The French In America

The French In America

The French came to America for a few reasons: to find wealth, to escape from religious persecution, to find a passage to Asia, and trade.

In 1524, the French King commissioned Italian explorer Giovanni da Verrazano to find a passage to Asia through America, and maybe to find some treasure while he was at it. Verrazano sailed along the coast of the New World, up near Greenland, and then headed back home because he couldn't find either a passage or any treasure.

Some time later, a French navigator named Jacque Cartier led the first expedition down the St. Lawrence river in Canada. They had to return when some of his men contracted scurvy and a religious civil war broke out in France.

Two religious parties existed in France, the Catholics, and the French Protestants, or Huguenots, as they were called. Many Huguenots moved to North America to escape persecution, and some of these people ended up in Florida, where they built a fort and colony on the St. John's River. The Huguenots were then attacked by the Spanish, who viewed them as a threat to their expansion. On the Feast Day of St. Augustine, Spanish soldiers overpowered the Huguenots and renamed the city after the saint they were celebrating.

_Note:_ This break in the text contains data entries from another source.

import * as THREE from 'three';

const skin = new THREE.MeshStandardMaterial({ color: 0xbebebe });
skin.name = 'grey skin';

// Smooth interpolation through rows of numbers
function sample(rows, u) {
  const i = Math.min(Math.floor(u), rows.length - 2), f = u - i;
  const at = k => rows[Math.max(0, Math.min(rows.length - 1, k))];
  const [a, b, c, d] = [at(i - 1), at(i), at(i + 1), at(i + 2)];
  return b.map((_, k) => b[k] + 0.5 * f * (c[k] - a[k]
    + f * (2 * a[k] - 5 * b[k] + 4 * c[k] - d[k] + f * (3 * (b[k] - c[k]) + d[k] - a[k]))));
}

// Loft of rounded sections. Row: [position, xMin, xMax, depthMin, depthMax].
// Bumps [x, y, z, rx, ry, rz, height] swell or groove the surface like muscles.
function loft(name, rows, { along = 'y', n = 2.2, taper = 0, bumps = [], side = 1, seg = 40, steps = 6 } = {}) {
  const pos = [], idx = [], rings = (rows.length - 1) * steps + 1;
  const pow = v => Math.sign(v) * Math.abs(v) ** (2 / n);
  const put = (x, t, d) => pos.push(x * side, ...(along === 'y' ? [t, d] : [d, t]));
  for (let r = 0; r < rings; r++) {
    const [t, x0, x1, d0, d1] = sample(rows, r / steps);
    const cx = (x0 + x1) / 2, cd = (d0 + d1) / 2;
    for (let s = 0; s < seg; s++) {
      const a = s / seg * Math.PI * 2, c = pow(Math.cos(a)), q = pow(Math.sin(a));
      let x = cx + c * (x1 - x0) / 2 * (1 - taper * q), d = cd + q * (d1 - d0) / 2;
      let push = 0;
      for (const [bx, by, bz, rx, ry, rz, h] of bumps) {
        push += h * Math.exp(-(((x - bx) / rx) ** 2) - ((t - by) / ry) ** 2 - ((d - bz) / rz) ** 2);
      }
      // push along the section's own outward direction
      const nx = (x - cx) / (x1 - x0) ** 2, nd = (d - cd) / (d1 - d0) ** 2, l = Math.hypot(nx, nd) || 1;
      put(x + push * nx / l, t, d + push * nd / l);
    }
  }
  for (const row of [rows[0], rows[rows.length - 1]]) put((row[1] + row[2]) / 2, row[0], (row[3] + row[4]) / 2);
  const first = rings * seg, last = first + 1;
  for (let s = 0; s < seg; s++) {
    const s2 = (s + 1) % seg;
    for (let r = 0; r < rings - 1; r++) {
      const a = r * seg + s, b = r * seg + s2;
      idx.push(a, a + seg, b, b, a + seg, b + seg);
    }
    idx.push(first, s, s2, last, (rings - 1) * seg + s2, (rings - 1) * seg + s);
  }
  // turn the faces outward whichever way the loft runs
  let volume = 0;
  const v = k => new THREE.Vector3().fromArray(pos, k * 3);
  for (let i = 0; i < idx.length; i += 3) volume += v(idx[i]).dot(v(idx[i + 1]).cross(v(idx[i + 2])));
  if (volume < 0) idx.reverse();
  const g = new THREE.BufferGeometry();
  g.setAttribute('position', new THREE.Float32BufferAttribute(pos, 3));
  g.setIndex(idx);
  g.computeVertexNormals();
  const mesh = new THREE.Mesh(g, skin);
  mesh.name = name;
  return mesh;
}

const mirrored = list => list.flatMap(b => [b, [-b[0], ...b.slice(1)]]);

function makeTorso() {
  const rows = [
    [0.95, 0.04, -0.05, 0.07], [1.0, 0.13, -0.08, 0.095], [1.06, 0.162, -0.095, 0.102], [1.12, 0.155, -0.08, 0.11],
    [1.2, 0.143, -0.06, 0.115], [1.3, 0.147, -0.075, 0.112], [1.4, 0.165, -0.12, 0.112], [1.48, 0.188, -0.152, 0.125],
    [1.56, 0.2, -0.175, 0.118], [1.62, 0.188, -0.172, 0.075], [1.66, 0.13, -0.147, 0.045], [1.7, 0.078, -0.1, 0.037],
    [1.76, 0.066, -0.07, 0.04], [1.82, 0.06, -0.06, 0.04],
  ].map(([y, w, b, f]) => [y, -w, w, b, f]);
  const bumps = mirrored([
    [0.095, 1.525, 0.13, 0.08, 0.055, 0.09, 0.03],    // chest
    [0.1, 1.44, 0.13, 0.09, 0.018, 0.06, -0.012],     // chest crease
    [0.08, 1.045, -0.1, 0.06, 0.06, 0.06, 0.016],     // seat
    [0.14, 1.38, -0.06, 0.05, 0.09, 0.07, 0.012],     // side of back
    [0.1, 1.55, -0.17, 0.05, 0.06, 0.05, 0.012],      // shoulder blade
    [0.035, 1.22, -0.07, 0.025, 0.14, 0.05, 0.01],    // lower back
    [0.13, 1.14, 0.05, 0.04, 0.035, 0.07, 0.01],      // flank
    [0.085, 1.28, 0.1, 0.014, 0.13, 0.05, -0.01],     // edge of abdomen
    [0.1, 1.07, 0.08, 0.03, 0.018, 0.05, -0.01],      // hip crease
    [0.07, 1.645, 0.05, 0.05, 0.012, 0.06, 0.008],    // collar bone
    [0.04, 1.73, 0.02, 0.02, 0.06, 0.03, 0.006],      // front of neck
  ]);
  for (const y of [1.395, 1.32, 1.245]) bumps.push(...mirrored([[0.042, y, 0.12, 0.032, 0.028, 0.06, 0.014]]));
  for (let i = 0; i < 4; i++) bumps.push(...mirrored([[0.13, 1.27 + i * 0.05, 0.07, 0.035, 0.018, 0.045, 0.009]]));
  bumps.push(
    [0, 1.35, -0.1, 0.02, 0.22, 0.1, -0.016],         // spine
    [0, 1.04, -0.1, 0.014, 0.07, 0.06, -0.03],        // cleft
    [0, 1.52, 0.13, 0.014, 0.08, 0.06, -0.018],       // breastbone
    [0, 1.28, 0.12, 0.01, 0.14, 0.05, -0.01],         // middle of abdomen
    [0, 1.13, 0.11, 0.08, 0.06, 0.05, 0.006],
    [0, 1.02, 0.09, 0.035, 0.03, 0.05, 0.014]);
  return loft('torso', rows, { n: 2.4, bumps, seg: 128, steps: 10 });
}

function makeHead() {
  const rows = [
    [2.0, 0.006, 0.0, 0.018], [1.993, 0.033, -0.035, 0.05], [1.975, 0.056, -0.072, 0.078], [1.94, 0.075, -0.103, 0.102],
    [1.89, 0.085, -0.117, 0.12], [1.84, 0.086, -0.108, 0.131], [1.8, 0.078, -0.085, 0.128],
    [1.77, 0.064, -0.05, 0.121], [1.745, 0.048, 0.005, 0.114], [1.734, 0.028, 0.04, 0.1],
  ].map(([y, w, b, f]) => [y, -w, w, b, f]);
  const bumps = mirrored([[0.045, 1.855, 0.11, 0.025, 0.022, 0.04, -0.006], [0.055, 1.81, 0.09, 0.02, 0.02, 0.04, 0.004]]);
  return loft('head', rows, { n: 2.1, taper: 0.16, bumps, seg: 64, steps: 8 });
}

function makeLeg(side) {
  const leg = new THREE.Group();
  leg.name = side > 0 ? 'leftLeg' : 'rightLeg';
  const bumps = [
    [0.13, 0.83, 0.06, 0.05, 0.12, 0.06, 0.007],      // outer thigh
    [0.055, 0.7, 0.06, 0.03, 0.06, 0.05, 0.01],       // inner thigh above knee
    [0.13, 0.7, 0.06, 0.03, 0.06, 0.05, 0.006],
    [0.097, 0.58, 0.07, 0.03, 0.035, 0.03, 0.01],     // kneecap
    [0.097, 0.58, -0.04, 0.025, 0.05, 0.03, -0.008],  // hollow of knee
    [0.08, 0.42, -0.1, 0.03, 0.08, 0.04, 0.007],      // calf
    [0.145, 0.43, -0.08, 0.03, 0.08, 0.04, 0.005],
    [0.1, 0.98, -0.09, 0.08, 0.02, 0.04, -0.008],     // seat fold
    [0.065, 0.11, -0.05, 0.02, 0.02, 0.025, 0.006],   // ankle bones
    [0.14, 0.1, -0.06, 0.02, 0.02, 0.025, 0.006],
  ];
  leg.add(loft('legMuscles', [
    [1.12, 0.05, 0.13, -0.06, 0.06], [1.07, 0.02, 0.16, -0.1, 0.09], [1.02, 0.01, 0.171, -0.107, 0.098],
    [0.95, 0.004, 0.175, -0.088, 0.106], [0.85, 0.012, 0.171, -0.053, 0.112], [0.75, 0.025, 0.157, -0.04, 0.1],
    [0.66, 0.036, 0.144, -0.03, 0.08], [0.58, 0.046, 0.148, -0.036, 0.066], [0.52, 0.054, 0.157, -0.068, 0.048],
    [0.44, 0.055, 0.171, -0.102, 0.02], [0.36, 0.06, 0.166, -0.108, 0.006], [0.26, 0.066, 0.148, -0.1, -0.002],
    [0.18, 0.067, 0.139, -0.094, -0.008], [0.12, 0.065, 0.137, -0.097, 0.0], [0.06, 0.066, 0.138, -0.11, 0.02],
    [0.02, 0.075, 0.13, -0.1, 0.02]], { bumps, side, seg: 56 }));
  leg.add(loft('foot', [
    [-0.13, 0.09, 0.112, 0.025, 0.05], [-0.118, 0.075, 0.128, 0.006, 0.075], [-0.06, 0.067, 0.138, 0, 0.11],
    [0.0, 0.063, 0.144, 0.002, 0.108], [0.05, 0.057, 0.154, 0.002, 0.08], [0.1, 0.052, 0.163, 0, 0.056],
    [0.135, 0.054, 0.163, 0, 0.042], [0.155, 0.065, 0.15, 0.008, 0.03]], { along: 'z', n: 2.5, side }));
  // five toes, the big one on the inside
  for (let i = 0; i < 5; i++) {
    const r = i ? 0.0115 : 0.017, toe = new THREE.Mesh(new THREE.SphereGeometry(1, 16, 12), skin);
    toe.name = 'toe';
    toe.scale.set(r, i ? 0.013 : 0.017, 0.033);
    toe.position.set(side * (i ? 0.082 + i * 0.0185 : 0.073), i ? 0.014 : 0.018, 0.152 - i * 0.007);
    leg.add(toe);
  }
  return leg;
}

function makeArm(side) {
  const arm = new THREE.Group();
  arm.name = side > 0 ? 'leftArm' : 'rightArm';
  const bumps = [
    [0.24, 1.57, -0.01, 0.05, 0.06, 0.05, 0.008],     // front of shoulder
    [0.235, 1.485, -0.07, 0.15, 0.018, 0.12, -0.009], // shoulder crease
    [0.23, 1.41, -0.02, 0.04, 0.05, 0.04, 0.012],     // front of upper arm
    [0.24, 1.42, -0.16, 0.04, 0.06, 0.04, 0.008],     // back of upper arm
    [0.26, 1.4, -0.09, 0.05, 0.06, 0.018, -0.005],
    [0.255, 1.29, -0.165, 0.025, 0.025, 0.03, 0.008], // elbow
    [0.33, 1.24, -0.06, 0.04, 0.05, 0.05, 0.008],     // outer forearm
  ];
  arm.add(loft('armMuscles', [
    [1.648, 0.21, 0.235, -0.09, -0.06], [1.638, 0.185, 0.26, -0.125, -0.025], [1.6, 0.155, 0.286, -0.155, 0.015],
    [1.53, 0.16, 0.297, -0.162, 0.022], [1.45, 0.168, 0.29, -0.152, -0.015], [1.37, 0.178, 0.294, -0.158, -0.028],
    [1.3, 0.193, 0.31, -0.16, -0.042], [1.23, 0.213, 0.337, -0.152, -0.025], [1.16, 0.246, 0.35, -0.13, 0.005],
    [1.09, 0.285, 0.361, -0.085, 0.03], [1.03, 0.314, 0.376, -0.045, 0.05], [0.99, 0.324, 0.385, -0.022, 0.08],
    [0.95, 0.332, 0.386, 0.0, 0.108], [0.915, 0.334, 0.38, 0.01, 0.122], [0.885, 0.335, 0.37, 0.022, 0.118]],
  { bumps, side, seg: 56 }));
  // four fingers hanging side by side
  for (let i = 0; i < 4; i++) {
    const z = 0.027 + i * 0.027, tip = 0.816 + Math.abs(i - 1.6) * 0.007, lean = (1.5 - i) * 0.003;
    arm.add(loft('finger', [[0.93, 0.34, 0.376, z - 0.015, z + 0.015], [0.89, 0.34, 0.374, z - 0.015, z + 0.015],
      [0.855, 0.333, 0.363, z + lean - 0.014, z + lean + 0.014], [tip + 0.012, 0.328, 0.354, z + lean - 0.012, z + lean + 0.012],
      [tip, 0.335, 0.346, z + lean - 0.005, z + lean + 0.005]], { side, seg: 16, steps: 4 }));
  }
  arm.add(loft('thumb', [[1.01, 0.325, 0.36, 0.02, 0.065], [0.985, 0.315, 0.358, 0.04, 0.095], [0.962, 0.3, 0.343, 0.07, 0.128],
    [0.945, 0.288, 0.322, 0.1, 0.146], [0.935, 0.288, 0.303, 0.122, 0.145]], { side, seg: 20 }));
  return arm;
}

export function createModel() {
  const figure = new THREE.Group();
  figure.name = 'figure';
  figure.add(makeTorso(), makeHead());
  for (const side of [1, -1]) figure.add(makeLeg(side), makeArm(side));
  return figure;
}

In 1603, King Henry IV brought an end to the civil war, and the French finally established a permanent settlement in the New World they called Quebec. From there, they participated in fur trading, which was very profitable, since fur was expensive back in Europe, especially beaver fur, which was usually made into hats.